I was first drawn to Dr. Spinks’ book because I’ve been wrestling with the reality that so many of my friends and family have either left the Catholic Church or stopped attending any religious service. I have been trying to understand their decision. Now that I am working on a college campus, the questions of faith, religion, and spirituality are part of my daily conversations and even more urgent. I primarily minister to Generation Y and I am struggling to minister in this culture of consumerism. On some level, I feel the need to understand their desire to “shop around” and experiment with different styles of worship. Will young and old alike continue to “purchase” from the various “stores” only what is attractive and comfortable and agreeable?
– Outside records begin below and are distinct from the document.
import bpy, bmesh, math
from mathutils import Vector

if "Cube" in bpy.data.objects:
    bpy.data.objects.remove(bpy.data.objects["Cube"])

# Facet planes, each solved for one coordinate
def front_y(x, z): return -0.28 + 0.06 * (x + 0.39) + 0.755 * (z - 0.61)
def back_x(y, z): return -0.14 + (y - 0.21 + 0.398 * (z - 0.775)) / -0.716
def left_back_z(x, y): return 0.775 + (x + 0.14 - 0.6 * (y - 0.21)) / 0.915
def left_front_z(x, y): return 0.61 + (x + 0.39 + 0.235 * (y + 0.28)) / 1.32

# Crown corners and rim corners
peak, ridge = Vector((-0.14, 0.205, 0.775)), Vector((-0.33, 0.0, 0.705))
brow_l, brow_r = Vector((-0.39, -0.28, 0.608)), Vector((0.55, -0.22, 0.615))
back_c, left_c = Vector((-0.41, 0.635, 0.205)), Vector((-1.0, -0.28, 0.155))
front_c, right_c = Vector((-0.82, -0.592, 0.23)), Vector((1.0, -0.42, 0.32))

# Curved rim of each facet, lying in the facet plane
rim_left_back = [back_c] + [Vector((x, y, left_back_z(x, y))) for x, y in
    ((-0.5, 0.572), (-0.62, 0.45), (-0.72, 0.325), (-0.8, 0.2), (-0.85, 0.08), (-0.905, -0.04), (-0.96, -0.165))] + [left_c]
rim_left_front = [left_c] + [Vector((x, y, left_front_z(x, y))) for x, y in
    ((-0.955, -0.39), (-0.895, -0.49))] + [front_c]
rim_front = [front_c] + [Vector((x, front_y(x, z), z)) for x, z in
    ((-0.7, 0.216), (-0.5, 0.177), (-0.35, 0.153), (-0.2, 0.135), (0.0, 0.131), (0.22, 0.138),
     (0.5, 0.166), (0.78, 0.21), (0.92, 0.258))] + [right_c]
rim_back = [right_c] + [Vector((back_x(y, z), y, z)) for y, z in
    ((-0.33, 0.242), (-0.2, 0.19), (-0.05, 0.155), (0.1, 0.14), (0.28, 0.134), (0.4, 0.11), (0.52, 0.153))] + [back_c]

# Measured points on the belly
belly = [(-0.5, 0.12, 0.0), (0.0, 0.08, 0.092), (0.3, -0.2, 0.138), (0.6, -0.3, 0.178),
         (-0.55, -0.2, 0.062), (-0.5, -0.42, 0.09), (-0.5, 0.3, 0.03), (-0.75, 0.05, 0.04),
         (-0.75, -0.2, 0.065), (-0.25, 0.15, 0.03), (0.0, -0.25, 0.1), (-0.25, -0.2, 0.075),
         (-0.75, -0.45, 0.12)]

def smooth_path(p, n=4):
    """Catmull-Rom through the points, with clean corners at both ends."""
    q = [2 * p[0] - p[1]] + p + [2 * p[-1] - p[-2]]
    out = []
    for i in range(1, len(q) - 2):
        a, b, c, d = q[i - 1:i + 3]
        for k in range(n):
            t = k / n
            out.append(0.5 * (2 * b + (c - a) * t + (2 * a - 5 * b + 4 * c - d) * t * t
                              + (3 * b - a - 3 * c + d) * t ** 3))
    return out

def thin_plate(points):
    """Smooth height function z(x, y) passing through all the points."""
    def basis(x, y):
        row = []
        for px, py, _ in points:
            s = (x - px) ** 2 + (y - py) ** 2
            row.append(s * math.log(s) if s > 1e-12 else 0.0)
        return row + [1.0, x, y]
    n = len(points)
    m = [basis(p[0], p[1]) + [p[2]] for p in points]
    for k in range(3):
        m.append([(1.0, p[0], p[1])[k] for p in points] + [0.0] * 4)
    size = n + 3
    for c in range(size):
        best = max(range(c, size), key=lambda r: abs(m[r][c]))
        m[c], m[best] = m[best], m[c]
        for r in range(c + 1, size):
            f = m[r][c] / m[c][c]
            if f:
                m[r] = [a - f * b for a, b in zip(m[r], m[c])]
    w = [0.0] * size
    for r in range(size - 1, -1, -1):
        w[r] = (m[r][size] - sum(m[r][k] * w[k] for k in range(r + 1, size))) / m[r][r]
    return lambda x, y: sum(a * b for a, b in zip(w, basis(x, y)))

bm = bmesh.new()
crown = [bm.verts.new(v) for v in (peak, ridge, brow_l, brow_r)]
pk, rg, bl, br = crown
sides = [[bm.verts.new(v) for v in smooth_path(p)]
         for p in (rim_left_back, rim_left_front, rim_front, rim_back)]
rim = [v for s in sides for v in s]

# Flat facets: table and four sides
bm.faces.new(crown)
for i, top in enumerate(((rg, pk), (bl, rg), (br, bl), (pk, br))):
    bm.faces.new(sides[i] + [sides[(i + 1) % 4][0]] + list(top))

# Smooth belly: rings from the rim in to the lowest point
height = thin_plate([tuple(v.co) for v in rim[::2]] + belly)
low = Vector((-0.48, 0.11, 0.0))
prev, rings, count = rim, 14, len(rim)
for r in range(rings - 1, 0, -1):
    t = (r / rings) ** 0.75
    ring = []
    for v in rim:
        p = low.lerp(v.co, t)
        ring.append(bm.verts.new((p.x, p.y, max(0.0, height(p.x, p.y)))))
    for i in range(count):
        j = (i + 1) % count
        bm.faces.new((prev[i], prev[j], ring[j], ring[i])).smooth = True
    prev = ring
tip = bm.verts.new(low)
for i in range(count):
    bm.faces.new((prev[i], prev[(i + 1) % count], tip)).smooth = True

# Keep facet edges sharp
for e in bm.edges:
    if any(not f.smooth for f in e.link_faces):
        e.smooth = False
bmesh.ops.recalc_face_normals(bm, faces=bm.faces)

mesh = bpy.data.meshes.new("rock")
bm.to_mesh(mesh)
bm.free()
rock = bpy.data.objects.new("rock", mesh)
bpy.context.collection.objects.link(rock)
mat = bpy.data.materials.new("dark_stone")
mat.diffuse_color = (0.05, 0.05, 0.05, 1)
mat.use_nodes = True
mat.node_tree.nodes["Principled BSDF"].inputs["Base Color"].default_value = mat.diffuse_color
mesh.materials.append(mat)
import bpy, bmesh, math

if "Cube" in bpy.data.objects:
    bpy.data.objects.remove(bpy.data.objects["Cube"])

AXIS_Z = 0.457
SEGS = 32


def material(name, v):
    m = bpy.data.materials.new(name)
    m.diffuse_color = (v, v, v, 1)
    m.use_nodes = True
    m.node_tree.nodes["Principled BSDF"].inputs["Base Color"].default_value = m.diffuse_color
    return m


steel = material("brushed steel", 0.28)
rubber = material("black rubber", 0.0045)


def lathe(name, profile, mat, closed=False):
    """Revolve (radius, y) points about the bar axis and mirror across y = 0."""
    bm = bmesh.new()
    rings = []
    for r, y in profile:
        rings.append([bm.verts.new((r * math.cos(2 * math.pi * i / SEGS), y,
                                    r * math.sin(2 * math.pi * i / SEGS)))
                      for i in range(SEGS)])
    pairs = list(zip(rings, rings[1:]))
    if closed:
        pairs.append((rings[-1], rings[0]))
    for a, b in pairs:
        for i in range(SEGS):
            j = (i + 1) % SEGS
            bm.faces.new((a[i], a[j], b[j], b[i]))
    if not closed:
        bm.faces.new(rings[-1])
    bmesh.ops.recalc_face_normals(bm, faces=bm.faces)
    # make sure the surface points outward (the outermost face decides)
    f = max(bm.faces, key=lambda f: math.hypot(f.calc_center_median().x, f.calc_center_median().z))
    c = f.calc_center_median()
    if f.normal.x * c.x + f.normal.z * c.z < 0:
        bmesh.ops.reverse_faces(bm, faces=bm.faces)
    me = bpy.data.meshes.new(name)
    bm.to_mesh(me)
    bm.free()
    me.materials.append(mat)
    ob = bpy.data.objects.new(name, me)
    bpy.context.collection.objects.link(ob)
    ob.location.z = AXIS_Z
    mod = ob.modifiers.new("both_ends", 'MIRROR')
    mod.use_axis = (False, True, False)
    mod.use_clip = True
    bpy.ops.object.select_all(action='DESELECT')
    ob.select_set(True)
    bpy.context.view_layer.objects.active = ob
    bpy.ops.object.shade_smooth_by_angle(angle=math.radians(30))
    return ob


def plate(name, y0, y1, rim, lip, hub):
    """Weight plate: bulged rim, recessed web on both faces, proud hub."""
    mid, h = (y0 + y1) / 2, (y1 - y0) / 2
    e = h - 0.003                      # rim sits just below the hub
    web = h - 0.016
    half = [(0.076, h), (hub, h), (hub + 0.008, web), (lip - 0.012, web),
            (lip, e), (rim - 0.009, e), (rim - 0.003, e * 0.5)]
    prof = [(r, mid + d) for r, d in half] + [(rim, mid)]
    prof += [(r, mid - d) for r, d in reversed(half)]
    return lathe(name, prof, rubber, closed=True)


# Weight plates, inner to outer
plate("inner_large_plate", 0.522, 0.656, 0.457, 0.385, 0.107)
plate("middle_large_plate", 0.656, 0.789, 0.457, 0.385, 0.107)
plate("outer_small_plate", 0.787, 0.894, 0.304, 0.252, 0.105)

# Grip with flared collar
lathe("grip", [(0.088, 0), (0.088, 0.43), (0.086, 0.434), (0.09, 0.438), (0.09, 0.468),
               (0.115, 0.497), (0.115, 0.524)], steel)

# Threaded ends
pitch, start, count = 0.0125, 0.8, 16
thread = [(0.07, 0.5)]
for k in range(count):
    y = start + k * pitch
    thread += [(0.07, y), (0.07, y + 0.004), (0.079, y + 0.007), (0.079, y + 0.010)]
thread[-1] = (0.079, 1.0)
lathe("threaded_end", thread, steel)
The Worship Mall begins by setting the scene of the postmodern world. Spinks discusses that consumerism is one of the main characteristics of this era and briefly analyzes the “Mall” culture’s effect on society, in particular, characteristics of Generation Y. It seems one conclusion is that Generation Y should be more open to religion, but do not always have the background to go deeper or ask the hard questions (p. xxii). The end of the introduction lays out two claims:
1). Religion is in competition with all the leisure and entertainment industries and consumerism is both leisure and entertainment.
2). The very fact that there are different trends in contemporary worship suggests that worship styles too represent a mall, offered by different churches to suit your personal taste or spirituality, all enticing in different ways, and in competition with one another (p. xxiii).
From this brief, but engaging introduction, Spinks then leads us on a journey of exploration through various postmodern worship trends. In each chapter, Spinks provides some concrete examples of various models. He presents a brief history of the movement and then outlines their worship service. This survey is eye opening and intriguing. I think this survey provides a thorough introduction to these various trends. Spinks’ analysis is only a beginning and invites the reader (or a future doctoral student!) to take the next step. What long-term effects will current trends have on religion and religious experience?
As you can see, he covers quite far-flung topics:
- Blended, fusion or synthesis worship (The U2 Eucharist, Duke Ellington Mass, Hip-Hop Eucharist)
- Consciously postmodern: alt., emerging and liquid worship (Nine O’Clock service)
- Entertaining worship or worship as entertainment? Megachurch, seeker services and multi-sensory worship (Robert Schuller, Joel Osteen, Willow Creek, Saddleback)
- Praise and Worship songs and worship in the charismatic churches (music and personality worship, Hillsong and Darlene Zschech)
- On the margins of corporate global postmodern culture (African Independent Churches, Korean Minjung Eucharists and Kuk-Ak Worship, Appalachian Mountain Religion and Taking Up Serpents)
- Contemporary “Celtic worship” (Iona Community; Celtic Eucharists)
- A variety of post-Vatican II liturgies (from the reclaiming of the 1962 rite to various pick-and-mix liturgies)
Spinks’ project is descriptive rather than evaluative, but as I read each chapter, questions abounded which deserve further treatment and conversation: In a society that is focused on individual success and gratification, how is our worship affected? Are the adaptations to existing models helpful? Do the new models reinforce consumerist and entertainment attitudes? How is ritual affected? The Worship Mall doesn’t necessarily provide clear answers to these questions, but Spinks does provide some insightful and provoking observations on how these worship trends engage and influence the “shopper.”
A line from the last paragraph of the book has stuck with me, “ Liturgy should entice and enchant us not only to desire, but also fall in love with God the Trinity, and thereby love our neighbours” (p. 216). Although his project is primarily descriptive, this idea can serve as a tool for evaluation for those planning liturgy and seeking a place of worship.